*** Records for processing Section Begins ***

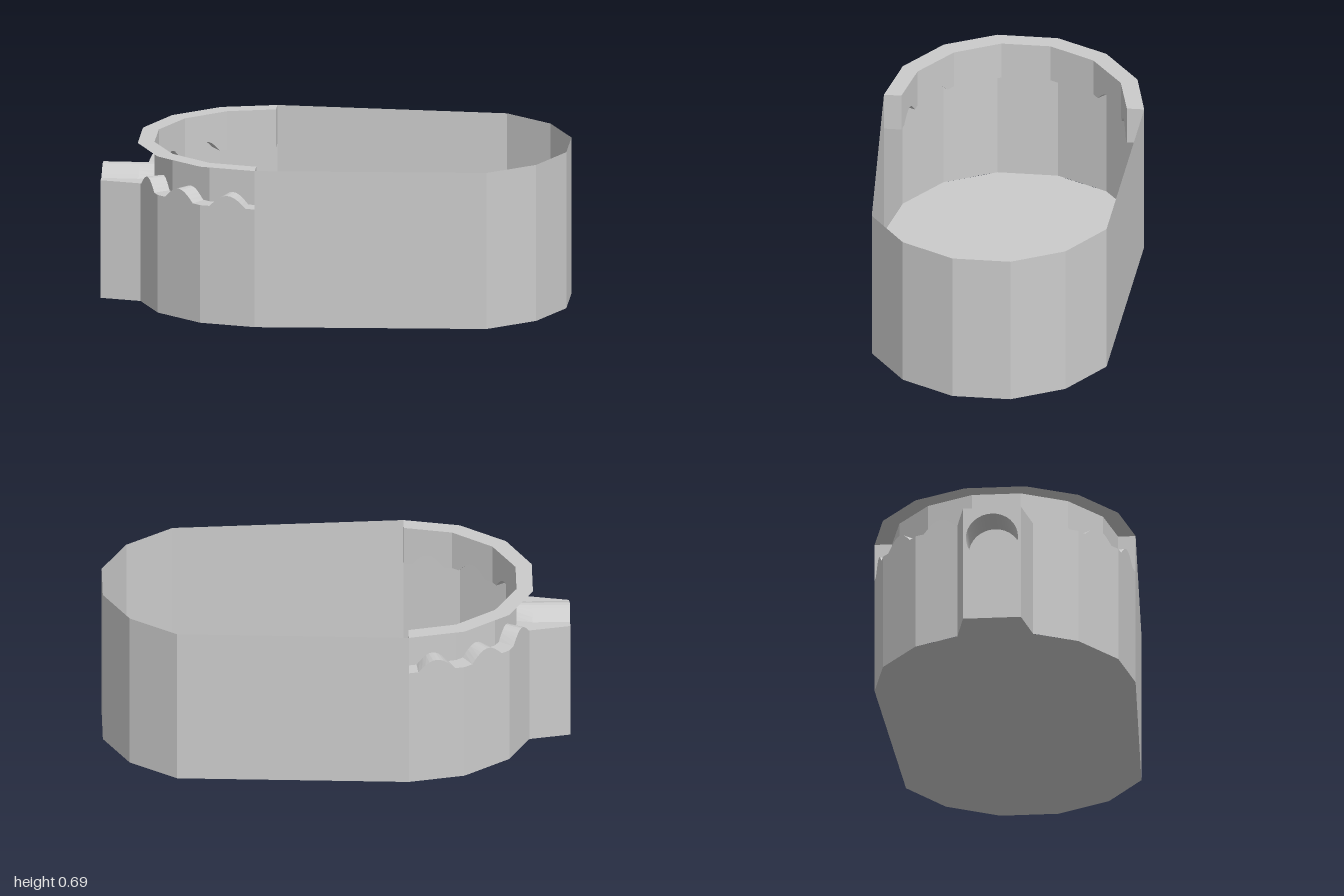
import * as THREE from 'three';

const TOP = 0.69, LEDGE = 0.52, BUMP = 0.05;
const mat = new THREE.MeshStandardMaterial({ color: 0xcccccc, flatShading: true, side: THREE.DoubleSide });

// Half outlines in [x, z], mirrored to the -z side
const mirror = (pts) => [...pts, ...pts.map(([x, z]) => [x, -z]).reverse()];
const rimOuter = mirror([[-0.3, 0.56], [-0.54, 0.505], [-0.735, 0.35], [-0.84, 0.13]]);
const rimInner = mirror([[-0.3, 0.485], [-0.505, 0.437], [-0.675, 0.3], [-0.77, 0.105]]);
const bow = mirror([[-0.3, 0.56], [0.69, 0.505], [0.89, 0.35], [1, 0.125]])
  .map(([x, z]) => [x, -z]);

const at = (pts, y) => pts.map(([x, z]) => new THREE.Vector3(x, y, z));

// Ruled strip between an upper (or inner) row and a lower (or outer) row
function strip(name, a, b) {
  const pts = [];
  for (let i = 0; i < a.length - 1; i++) {
    pts.push(a[i], a[i + 1], b[i + 1], a[i], b[i + 1], b[i]);
  }
  const geo = new THREE.BufferGeometry().setFromPoints(pts);
  geo.computeVertexNormals();
  const mesh = new THREE.Mesh(geo, mat);
  mesh.name = name;
  return mesh;
}

// One edge with a rounded bump at its middle
function bumpEdge([x0, z0], [x1, z1], from, to, segs = 10) {
  const row = [];
  const add = (t, y) => row.push(new THREE.Vector3(x0 + (x1 - x0) * t, y, z0 + (z1 - z0) * t));
  add(0, LEDGE);
  for (let i = 0; i <= segs; i++) {
    add(from + (to - from) * i / segs, LEDGE + BUMP * Math.sin(Math.PI * i / segs));
  }
  add(1, LEDGE);
  return row;
}

const wavyRow = (pts) => pts.slice(0, -1).flatMap((p, i) => bumpEdge(p, pts[i + 1], 0.17, 0.83));

function createSpout() {
  const spout = new THREE.Group();
  spout.name = 'spout';
  const root = [-0.823, 0.163], tip = [-1, 0.124];
  const endRow = bumpEdge(tip, [tip[0], -tip[1]], 0.16, 0.84);
  // Root row follows the bump of the body wall behind it
  const rootRow = bumpEdge([-0.84, 0.13], [-0.84, -0.13], 0.17, 0.83);
  rootRow[0].set(root[0], LEDGE, root[1]);
  rootRow[rootRow.length - 1].set(root[0], LEDGE, -root[1]);
  spout.add(strip('spoutTop', rootRow, endRow));

  const left = [root, tip];
  const right = left.map(([x, z]) => [x, -z]).reverse();
  for (const side of [left, right]) spout.add(strip('spoutSide', at(side, LEDGE), at(side, 0)));

  // End plate with a round opening
  const shape = new THREE.Shape([
    new THREE.Vector2(-tip[1], 0), new THREE.Vector2(tip[1], 0),
    ...endRow.map((p) => new THREE.Vector2(p.z, p.y)),
  ]);
  const hole = new THREE.Path();
  hole.absarc(0, 0.38, 0.112, 0, Math.PI * 2, true);
  shape.holes.push(hole);
  const plate = new THREE.Mesh(new THREE.ShapeGeometry(shape, 16).rotateY(-Math.PI / 2), mat);
  plate.position.x = tip[0];
  plate.name = 'spoutEnd';
  spout.add(plate);

  const bore = new THREE.Mesh(
    new THREE.CylinderGeometry(0.112, 0.112, 0.16, 32, 1, true).rotateZ(Math.PI / 2),
    new THREE.MeshStandardMaterial({ color: 0xcccccc, side: THREE.DoubleSide }));
  bore.position.set(-0.92, 0.38, 0);
  bore.name = 'spoutBore';
  spout.add(bore);
  return spout;
}

export function createModel() {
  const model = new THREE.Group();
  model.name = 'basin';

  // Full-height wall of the long open part
  model.add(strip('mainWall', at(bow, TOP), at(bow, 0)));

  // Grooved end: lower wall, wavy ledge, recessed wall and flat rim above
  const outerWave = wavyRow(rimOuter), innerWave = wavyRow(rimInner);
  const flat = (row, y) => row.map((p) => new THREE.Vector3(p.x, y, p.z));
  model.add(
    strip('lowerWall', outerWave, flat(outerWave, 0)),
    strip('wavyLedge', innerWave, outerWave),
    strip('recessedWall', flat(innerWave, TOP), innerWave),
    strip('rim', at(rimInner, TOP), at(rimOuter, TOP)));

  // Upright faces closing both ends of the groove
  const ends = [[rimOuter[0], rimInner[0]], [rimInner.at(-1), rimOuter.at(-1)]];
  for (const e of ends) model.add(strip('grooveEnd', at(e, TOP), at(e, LEDGE)));

  // Floor, including the underside of the spout
  const half = [[1, 0.125], [0.89, 0.35], [0.69, 0.505], [-0.3, 0.56], [-0.54, 0.505],
    [-0.735, 0.35], [-0.823, 0.163], [-1, 0.124]];
  const outline = new THREE.Shape(mirror(half).map(([x, z]) => new THREE.Vector2(x, z)));
  const floor = new THREE.Mesh(new THREE.ShapeGeometry(outline).rotateX(Math.PI / 2), mat);
  floor.name = 'floor';
  model.add(floor, createSpout());
  return model;
}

*** Records for processing Section Ends ***

■ The task
From the records, determine the number of lines holding the word "name", and state that number only.

■ Problem solution
7